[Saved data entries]
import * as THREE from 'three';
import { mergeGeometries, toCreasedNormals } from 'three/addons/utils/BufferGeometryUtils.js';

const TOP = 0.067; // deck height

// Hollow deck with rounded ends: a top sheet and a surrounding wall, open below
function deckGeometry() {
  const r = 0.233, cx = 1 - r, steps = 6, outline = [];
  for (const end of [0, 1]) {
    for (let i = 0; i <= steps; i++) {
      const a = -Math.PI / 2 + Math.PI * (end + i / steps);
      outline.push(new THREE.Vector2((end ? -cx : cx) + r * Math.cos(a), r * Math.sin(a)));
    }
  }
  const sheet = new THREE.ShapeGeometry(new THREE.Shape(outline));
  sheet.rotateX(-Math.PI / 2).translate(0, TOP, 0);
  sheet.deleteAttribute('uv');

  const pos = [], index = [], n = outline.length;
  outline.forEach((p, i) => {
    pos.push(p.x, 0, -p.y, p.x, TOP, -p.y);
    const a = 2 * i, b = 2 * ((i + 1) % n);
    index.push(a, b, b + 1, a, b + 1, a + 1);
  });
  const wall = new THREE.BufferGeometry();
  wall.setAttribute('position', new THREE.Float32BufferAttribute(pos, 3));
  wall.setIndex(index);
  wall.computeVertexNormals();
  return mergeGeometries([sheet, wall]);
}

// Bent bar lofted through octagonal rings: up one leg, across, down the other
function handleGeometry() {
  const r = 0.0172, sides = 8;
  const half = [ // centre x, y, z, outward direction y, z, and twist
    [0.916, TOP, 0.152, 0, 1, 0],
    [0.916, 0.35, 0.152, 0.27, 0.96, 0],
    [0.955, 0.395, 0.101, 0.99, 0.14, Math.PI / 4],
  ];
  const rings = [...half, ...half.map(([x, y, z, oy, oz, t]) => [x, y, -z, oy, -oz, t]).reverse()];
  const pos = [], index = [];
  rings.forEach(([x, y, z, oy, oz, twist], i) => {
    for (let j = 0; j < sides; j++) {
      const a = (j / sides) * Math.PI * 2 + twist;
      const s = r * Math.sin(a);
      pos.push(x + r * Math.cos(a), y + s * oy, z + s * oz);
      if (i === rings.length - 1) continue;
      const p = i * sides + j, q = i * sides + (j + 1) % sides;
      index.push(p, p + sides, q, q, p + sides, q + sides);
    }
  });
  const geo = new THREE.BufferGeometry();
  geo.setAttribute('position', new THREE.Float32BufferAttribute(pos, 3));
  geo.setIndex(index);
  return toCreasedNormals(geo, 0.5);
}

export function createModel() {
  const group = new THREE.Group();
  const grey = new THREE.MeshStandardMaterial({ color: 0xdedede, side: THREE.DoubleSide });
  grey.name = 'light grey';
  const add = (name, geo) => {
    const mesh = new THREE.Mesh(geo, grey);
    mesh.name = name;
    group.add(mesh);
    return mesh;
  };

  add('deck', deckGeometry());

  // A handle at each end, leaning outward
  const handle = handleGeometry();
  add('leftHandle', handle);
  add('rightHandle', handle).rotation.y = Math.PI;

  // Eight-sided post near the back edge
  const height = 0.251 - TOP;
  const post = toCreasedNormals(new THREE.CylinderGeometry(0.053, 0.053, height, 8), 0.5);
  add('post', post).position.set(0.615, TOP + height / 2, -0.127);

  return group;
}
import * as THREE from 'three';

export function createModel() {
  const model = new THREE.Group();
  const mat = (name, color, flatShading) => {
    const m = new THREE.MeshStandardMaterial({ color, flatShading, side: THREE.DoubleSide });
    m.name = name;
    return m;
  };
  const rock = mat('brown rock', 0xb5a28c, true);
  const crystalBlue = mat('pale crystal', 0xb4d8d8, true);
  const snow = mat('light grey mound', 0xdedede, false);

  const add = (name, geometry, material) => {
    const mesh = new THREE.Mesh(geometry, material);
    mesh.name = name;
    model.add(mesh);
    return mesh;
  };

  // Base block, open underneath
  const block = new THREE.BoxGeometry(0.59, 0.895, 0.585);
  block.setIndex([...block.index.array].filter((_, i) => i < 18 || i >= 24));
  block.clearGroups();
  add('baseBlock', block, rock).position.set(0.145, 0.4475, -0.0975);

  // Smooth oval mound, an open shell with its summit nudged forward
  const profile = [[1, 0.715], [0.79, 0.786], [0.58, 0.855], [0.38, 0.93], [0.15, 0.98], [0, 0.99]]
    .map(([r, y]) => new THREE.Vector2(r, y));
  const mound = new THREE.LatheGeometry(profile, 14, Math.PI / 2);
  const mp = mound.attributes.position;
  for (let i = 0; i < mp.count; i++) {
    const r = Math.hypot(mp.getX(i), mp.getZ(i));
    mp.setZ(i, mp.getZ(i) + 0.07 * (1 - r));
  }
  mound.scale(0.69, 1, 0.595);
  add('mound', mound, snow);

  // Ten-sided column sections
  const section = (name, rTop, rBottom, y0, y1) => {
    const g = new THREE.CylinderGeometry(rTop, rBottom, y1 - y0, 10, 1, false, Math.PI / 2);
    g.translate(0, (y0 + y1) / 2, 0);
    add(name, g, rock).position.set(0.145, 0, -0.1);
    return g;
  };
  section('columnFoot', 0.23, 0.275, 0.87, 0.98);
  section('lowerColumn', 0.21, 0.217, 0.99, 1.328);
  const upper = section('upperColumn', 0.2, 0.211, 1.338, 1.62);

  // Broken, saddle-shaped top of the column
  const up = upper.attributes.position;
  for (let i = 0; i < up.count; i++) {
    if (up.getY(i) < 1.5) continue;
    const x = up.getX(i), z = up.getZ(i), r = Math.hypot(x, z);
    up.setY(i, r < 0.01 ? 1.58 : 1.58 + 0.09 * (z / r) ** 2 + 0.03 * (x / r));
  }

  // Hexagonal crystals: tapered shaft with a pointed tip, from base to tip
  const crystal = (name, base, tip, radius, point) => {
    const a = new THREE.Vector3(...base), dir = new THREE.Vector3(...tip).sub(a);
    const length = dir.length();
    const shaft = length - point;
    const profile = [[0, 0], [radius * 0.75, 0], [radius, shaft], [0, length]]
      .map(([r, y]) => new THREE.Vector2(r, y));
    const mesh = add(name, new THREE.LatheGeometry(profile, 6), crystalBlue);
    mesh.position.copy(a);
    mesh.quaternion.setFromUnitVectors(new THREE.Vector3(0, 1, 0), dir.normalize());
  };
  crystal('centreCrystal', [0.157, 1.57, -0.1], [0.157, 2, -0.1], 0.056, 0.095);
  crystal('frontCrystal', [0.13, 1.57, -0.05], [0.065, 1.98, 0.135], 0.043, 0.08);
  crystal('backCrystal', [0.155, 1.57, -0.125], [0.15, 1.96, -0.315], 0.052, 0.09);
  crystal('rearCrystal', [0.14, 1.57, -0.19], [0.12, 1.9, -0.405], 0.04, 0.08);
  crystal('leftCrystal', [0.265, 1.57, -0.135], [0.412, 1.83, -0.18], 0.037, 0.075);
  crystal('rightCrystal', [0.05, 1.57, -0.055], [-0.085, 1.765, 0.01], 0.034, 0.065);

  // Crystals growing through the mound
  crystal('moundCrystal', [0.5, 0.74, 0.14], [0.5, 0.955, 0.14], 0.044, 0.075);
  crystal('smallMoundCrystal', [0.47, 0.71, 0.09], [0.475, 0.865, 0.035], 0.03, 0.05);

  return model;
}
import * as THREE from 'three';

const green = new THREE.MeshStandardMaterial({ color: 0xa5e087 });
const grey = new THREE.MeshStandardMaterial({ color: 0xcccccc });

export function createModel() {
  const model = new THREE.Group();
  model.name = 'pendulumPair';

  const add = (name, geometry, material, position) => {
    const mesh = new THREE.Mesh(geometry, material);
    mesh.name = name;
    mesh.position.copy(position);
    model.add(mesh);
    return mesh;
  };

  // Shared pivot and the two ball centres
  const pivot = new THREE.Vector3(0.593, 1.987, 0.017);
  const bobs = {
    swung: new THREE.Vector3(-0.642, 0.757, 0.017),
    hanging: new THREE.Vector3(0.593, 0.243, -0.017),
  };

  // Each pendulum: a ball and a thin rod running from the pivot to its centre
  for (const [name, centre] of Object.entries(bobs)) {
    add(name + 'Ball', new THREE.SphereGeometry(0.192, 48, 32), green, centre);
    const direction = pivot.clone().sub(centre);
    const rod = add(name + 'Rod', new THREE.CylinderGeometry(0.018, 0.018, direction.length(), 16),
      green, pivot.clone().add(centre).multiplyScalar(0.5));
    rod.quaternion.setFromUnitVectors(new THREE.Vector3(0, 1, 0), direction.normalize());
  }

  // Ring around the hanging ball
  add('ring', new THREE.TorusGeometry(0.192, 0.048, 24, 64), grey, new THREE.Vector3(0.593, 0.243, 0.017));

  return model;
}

_TASK STATEMENT_
From the entries above, return exactly the line containing "const s = r * Math.sin(a);", the line containing "const geo = new THREE.BufferGeometry();", and all lines between, and nothing else.

_RESPONSE TO THIS TASK_
      const s = r * Math.sin(a);
      pos.push(x + r * Math.cos(a), y + s * oy, z + s * oz);
      if (i === rings.length - 1) continue;
      const p = i * sides + j, q = i * sides + (j + 1) % sides;
      index.push(p, p + sides, q, q, p + sides, q + sides);
    }
  });
  const geo = new THREE.BufferGeometry();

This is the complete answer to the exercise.